Methods: Fourteen swine underwent angiography for superselective catheterization of 28 arteries of the rete while electrocardiography and intra-arterial pressure were continuously monitored. The investigated solvents were DMSO, dimethyl isosorbide (DMI), ethyl lactate, glycofurol 75, N-methyl pyrrolidone (NMP), and solketal. Control infusion of saline ruled out catheter induced vasospasm in all cases. Each artery of the rete was infused only once with 0.8 mL of one of the solvents over 60 seconds. Acute angiographic and hemodynamic consequences were evaluated. Blood samples were assessed for signs of intravascular hemolysis. Brains and retia were harvested for gross and histopathologic investigation.

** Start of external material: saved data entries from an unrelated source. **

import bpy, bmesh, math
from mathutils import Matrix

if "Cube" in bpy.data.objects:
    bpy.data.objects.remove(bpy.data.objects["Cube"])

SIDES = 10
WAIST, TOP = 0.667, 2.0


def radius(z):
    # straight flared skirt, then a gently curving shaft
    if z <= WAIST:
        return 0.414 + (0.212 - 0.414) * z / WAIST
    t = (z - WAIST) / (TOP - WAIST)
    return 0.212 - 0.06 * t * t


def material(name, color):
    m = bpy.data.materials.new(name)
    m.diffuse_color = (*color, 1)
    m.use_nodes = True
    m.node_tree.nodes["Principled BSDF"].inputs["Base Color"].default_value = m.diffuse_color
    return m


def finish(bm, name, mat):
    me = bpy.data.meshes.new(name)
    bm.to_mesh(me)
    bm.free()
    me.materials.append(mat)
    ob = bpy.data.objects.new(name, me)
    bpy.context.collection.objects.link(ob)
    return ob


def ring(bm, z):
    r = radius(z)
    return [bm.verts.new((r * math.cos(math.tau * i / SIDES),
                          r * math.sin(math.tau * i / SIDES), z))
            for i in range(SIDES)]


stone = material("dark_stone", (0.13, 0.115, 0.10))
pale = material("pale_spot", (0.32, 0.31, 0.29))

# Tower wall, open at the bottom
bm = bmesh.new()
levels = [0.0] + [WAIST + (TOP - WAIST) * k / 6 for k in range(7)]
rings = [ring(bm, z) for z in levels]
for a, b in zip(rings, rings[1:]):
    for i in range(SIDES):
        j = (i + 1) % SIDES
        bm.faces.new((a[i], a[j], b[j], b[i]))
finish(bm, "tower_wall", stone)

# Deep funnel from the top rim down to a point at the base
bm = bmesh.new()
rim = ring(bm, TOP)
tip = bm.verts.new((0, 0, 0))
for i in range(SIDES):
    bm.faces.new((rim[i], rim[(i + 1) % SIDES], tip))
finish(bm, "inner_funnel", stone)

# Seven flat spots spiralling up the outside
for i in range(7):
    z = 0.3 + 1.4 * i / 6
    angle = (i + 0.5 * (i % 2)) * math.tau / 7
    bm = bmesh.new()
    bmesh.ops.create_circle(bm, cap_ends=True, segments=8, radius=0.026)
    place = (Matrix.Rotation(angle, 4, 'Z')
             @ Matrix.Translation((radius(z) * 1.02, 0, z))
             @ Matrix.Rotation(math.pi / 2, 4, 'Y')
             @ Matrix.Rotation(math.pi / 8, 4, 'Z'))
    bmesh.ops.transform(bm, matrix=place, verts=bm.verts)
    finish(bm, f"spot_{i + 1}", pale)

Results: On the basis of the angiographic data, DMSO induced the most pronounced vasospasm with the longest recovery period of all solvents investigated. Ethyl lactate, glycofurol 75, and solketal elicited less severe vasospasms and accordingly resolved much more quickly. DMI and NMP induced only minimal vasospasms with comparably short duration. No solvent caused significant hemodynamic alterations or hemolysis. Gross inspection of brains showed no abnormalities, whereas histopathologic examination revealed mostly nonspecific findings. One rete exposed to solketal displayed possible causal histotoxic changes.
Conclusion: DMI and NMP produced far less vasospasm than DMSO. No changes in hemodynamic or hemolytic parameters and no histopathologic findings were observed with infusion of these solvents.